Let's look at some of the highlights.


A total of 89,432 responses were collected during the public consultation which took place from May 8 to June 19, 2023 which the Bank of Canada considers a "high level of engagement".  The survey was divided into five main sections:


1.) How you pay for things today 


2.) Design concepts and principles


3.) Design features and use cases


4.) Your advice


5.) About you


The individuals that took the time to complete the 30 question survey exhibited a high level of familiarity with the concept of a digital Canadian dollar with 87 percent having heard about a Bank of Canada CBDC.  Here is a map showing how respondents represented the vast geography of Canada:


Here is a graphic showing the payment types used by respondents in the last month before they completed the survey:



Here are the reasons for using these payment methods noting that cash was often used for "privacy", "safety" and "anonymity":


When asked about the importance of a universally accessible digital Canadian dollar, respondents answered as follows:
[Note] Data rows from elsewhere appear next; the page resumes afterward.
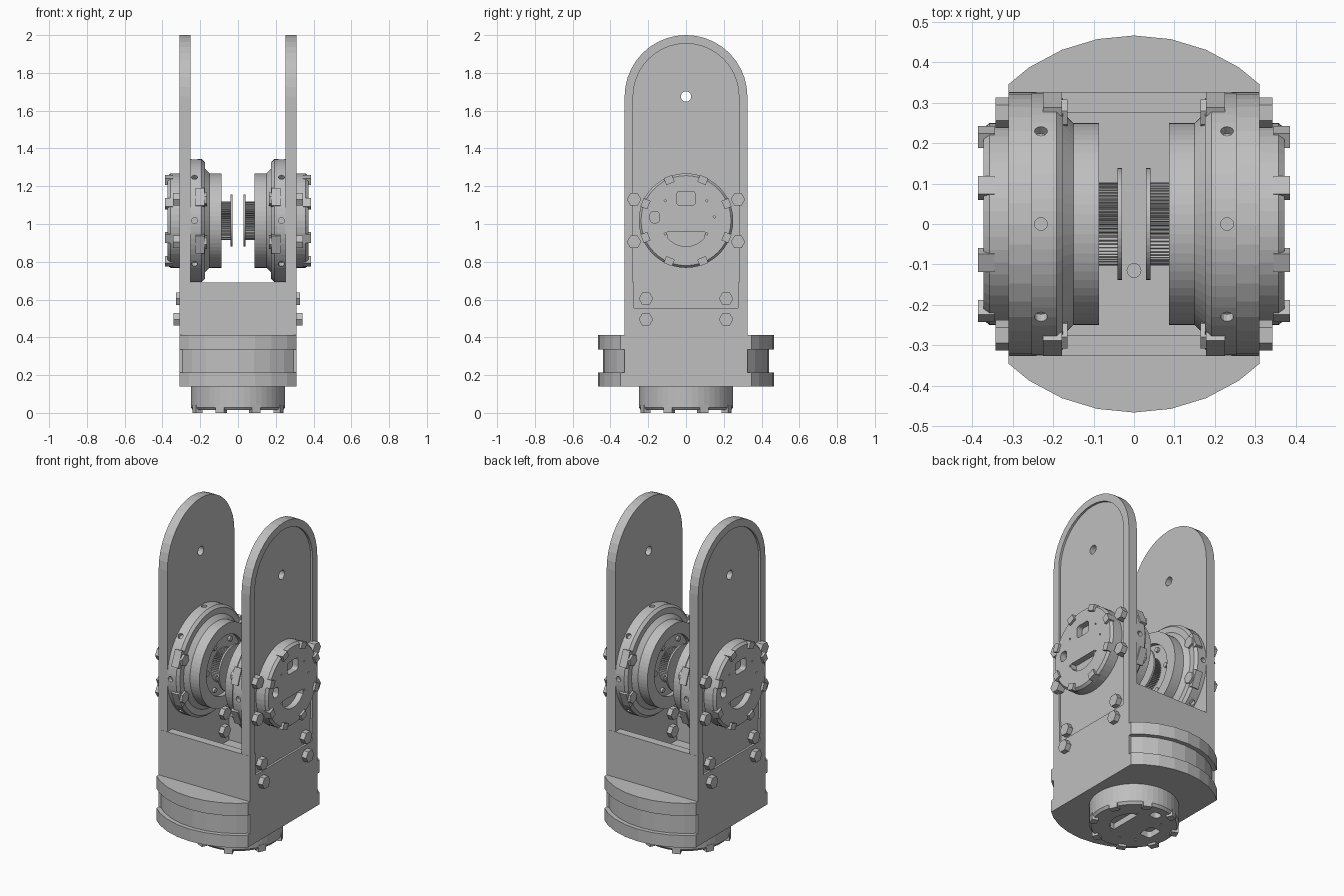
import bpy, bmesh
from math import sin, cos, pi, radians
from mathutils import Matrix, Vector

if "Cube" in bpy.data.objects:
    bpy.data.objects.remove(bpy.data.objects["Cube"])

GREY = (0.52, 0.52, 0.52, 1)
metal = bpy.data.materials.new("plain_grey")
metal.use_nodes = True
metal.diffuse_color = GREY
metal.node_tree.nodes["Principled BSDF"].inputs["Base Color"].default_value = GREY
I = Matrix.Identity(4)


def circle(r, n, cx=0, cy=0, start=0.0, sweep=2 * pi):
    full = abs(sweep - 2 * pi) < 1e-6
    return [(cx + r * cos(start + sweep * i / n), cy + r * sin(start + sweep * i / n))
            for i in range(n if full else n + 1)]


def rect(x0, x1, y0, y1):
    return [(x0, y0), (x1, y0), (x1, y1), (x0, y1)]


def round_rect(x0, x1, y0, y1, r):
    corners = [(x1 - r, y1 - r), (x0 + r, y1 - r), (x0 + r, y0 + r), (x1 - r, y0 + r)]
    return [p for k, (x, y) in enumerate(corners)
            for p in circle(r, 4, x, y, k * pi / 2, pi / 2)]


def arch(half, bottom, centre):
    return [(-half, bottom), (half, bottom)] + circle(half, 20, 0, centre, 0, pi)


def prism(bm, pts, z0, z1, m=I):
    low = [bm.verts.new(m @ Vector((x, y, z0))) for x, y in pts]
    top = [bm.verts.new(m @ Vector((x, y, z1))) for x, y in pts]
    bm.faces.new(low[::-1])
    bm.faces.new(top)
    for i in range(len(pts)):
        j = (i + 1) % len(pts)
        bm.faces.new((low[i], low[j], top[j], top[i]))


def lathe(bm, profile, steps):
    verts = [bm.verts.new((r, 0, z)) for r, z in profile]
    edges = [bm.edges.new(pair) for pair in zip(verts, verts[1:])]
    bmesh.ops.spin(bm, geom=verts + edges, cent=(0, 0, 0), axis=(0, 0, 1),
                   angle=2 * pi, steps=steps)
    bmesh.ops.remove_doubles(bm, verts=bm.verts, dist=1e-5)


def finish(bm, name, m=I):
    bm.transform(m)
    bmesh.ops.recalc_face_normals(bm, faces=bm.faces)
    mesh = bpy.data.meshes.new(name)
    bm.to_mesh(mesh)
    bm.free()
    mesh.materials.append(metal)
    ob = bpy.data.objects.new(name, mesh)
    bpy.context.scene.collection.objects.link(ob)
    return ob


def cut(ob, cutter_bm, m=I):
    cutter = finish(cutter_bm, "cutter", m)
    cutter.hide_render = True
    mod = ob.modifiers.new("cut", "BOOLEAN")
    mod.operation, mod.solver, mod.object = "DIFFERENCE", "EXACT", cutter
    bpy.context.view_layer.objects.active = ob
    bpy.ops.object.modifier_apply(modifier=mod.name)
    bpy.data.objects.remove(cutter)


def frame(x_axis, y_axis, z_axis, origin):
    return Matrix.Translation(origin) @ Matrix((x_axis, y_axis, z_axis)).transposed().to_4x4()


def turn(degrees):
    return Matrix.Rotation(radians(degrees), 4, "Z")


def make_cap(name, m):
    # Chamfered end cap with window, slot, crescent and pin holes
    bm = bmesh.new()
    lathe(bm, [(0, .245), (.25, .245), (.25, .357), (.238, .372), (0, .372)], 48)
    cap = finish(bm, name, m)
    c = bmesh.new()
    prism(c, round_rect(-.05, .05, .08, .155, .018), .335, .4)
    prism(c, round_rect(-.19, -.14, -.012, .048, .018), .335, .4)
    prism(c, [(-.1, -.06)] + circle(.125, 12, 0, -.012, radians(218), radians(104))
          + [(.1, -.06)], .335, .4)
    for x, y in [(-.11, .105), (.11, .105), (-.11, -.07), (.11, -.07), (.15, .02)]:
        prism(c, circle(.006, 8, x, y), .35, .4)
    cut(cap, c, m)
    # Hooked clips around the rim
    bm = bmesh.new()
    for k in range(8):
        prism(bm, rect(.213, .252, -.024, .024), .345, .386, turn(22.5 + 45 * k))
    finish(bm, name + "_clips", m)


def make_drive(side, m):
    make_cap(side + "_drive_cap", m)
    # Stepped housing with radial screw holes
    bm = bmesh.new()
    lathe(bm, [(0, .26), (.325, .26), (.325, .192), (.31, .176), (.275, .176), (.25, .15),
               (.25, .087), (.18, .087), (.18, .112), (0, .112)], 64)
    housing = finish(bm, side + "_drive_housing", m)
    c = bmesh.new()
    for k in range(8):
        prism(c, circle(.016, 12), .30, .35,
              turn(45 * k) @ Matrix.Translation((0, 0, .23)) @ Matrix.Rotation(pi / 2, 4, "Y"))
    cut(housing, c, m)
    # Lugs and nuts behind the flange
    bm = bmesh.new()
    for a in (22.5, 157.5, 202.5, 337.5):
        prism(bm, rect(.265, .332, -.05, .05), .178, .225, turn(a))
        prism(bm, circle(.036, 6, .297, 0), .164, .18, turn(a))
    finish(bm, side + "_drive_lugs", m)
    # Toothed pulley, guide disc and hub screws
    bm = bmesh.new()
    teeth = [((.102 if i % 4 < 2 else .094) * cos(2 * pi * i / 240),
              (.102 if i % 4 < 2 else .094) * sin(2 * pi * i / 240)) for i in range(240)]
    prism(bm, teeth, .04, .115)
    finish(bm, side + "_pulley", m)
    bm = bmesh.new()
    prism(bm, circle(.138, 48), .03, .041)
    finish(bm, side + "_pulley_disc", m)
    bm = bmesh.new()
    for k in range(6):
        prism(bm, circle(.015, 12, .15, 0), .098, .115, turn(60 * k))
    finish(bm, side + "_hub_screws", m)


def make_arm(side, m):
    # Tall arched plate with shallow outer recess and pivot hole
    bm = bmesh.new()
    prism(bm, arch(.325, .14, 1.675), .252, .31)
    arm = finish(bm, side + "_arm", m)
    c = bmesh.new()
    prism(c, arch(.28, .555, 1.675), .297, .35)
    cut(arm, c, m)
    c = bmesh.new()
    prism(c, circle(.027, 20, 0, 1.675), .2, .4)
    cut(arm, c, m)
    # Hex bolts with nuts on the inside
    bm = bmesh.new()
    for y in (-1, 1):
        for z in (.905, 1.13):
            prism(bm, circle(.038, 6, y * .275, z), .29, .343)
        prism(bm, circle(.038, 6, y * .212, .605), .29, .328)
        prism(bm, circle(.038, 6, y * .212, .495), .30, .341)
        for z in (.495, .605):
            prism(bm, circle(.038, 6, y * .212, z), .222, .255)
    finish(bm, side + "_bolts", m)


for side, s in (("left", 1), ("right", -1)):
    axes = ((0, s, 0), (0, 0, 1), (s, 0, 0))
    make_arm(side, frame(*axes, (0, 0, 0)))
    make_drive(side, frame(*axes, (0, 0, 1.018)))

# Downward-facing cap under the base
make_cap("base_cap", frame((0, -1, 0), (-1, 0, 0), (0, 0, -1), (0, 0, .386)))

# Grooved round base, trimmed flat at both sides
for name, r, z0, z1 in (("base_lower_rim", .466, .14, .215), ("base_groove", .44, .215, .335),
                        ("base_upper_rim", .466, .335, .412)):
    bm = bmesh.new()
    prism(bm, circle(r, 32), z0, z1)
    for s in (-1, 1):
        res = bmesh.ops.bisect_plane(bm, geom=bm.verts[:] + bm.edges[:] + bm.faces[:],
                                     plane_co=(s * .31, 0, 0), plane_no=(s, 0, 0),
                                     clear_outer=True)
        bmesh.ops.contextual_create(
            bm, geom=[e for e in res["geom_cut"] if isinstance(e, bmesh.types.BMEdge)])
    base = finish(bm, name)
    if name == "base_upper_rim":
        c = bmesh.new()
        prism(c, circle(.017, 16, 0, -.115), .36, .5)
        cut(base, c)

# Front and back walls between the arms
for name, s in (("front_wall", -1), ("back_wall", 1)):
    bm = bmesh.new()
    prism(bm, rect(-.31, .31, min(s * .275, s * .326), max(s * .275, s * .326)), .41, .69)
    finish(bm, name)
Note that nearly half of respondents felt that accessibility was very unimportant compared to only 29 percent who felt that it was very important.


When it comes to the design features of a digital Canadian currency, here are respondents' recommendations:

In Canadians' opinion, the most important feature is privacy (13 percent) followed by protection against government abuse or control (8 percent).


When asked if they would be interested in having a payment method in addition to cash that would work offline when the internet is not functioning or there is a power, outage, two-thirds of Canadians said that they were uninterested in such a feature:


When asked how often they would use digital Canadian dollars offline, here's what Canadians said:


Now let's get to the most important aspect of a central bank/government-controlled digital currency, the issue of privacy and trust in the Bank of Canada to issue a digital currency that is secure from fraud, cyberattack or theft:



The top privacy features of a Canadian digital dollar that would be expected are as follows:



Lastly, here's how much Canadians trust their own financial institutions, the Bank of Canada, the Government of Canada and Big Tech:


It is quite clear that Canadians have very little trust in their nation's financial system, particularly  the Bank of Canada, the Government of Canada and Big Tech, when it coms to protecting their personal information and spending habits.


Let's close with this graphic which shows the percentage of respondents that would use a digital Canadian dollar:



...and the percentage of Canadians who would use a digital Canadian dollar rather than their current form of payment:



To summarize, 86 percent of respondents responded negatively when commenting on the idea of a digital Canadian dollar with only 5 percent responding positively.  One commenter even noted the Trudeau government's attempts to freeze the bank accounts of Canadians who disagreed with their response to the COVID-19 pandemic during the Truckers' Protest of February 2022.


Let's close with a couple of comments from the Bank of Canada's summary of their own survey:


"Overall, the public consultation gathered a diversity of attitudes and concerns from Canadians regarding a digital Canadian dollar, underlining significant reservations related to privacy and security and a strong preference for existing payment methods....


Ultimately, it will be up to Parliament and the Government of Canada to determine if or when to issue a digital Canadian dollar."


Personally, I think that that the implementation of CBDCs in Canada is a done deal no matter what Canadian voters want but that's just my opinion.  All that it will take is some type of financial catastrophe to push the Bank of Canada and the Government of Canada to force CBDCs on Canadians or the perceived need to remain competitive with the central banks of other nations who implement their own central bank digital currencies.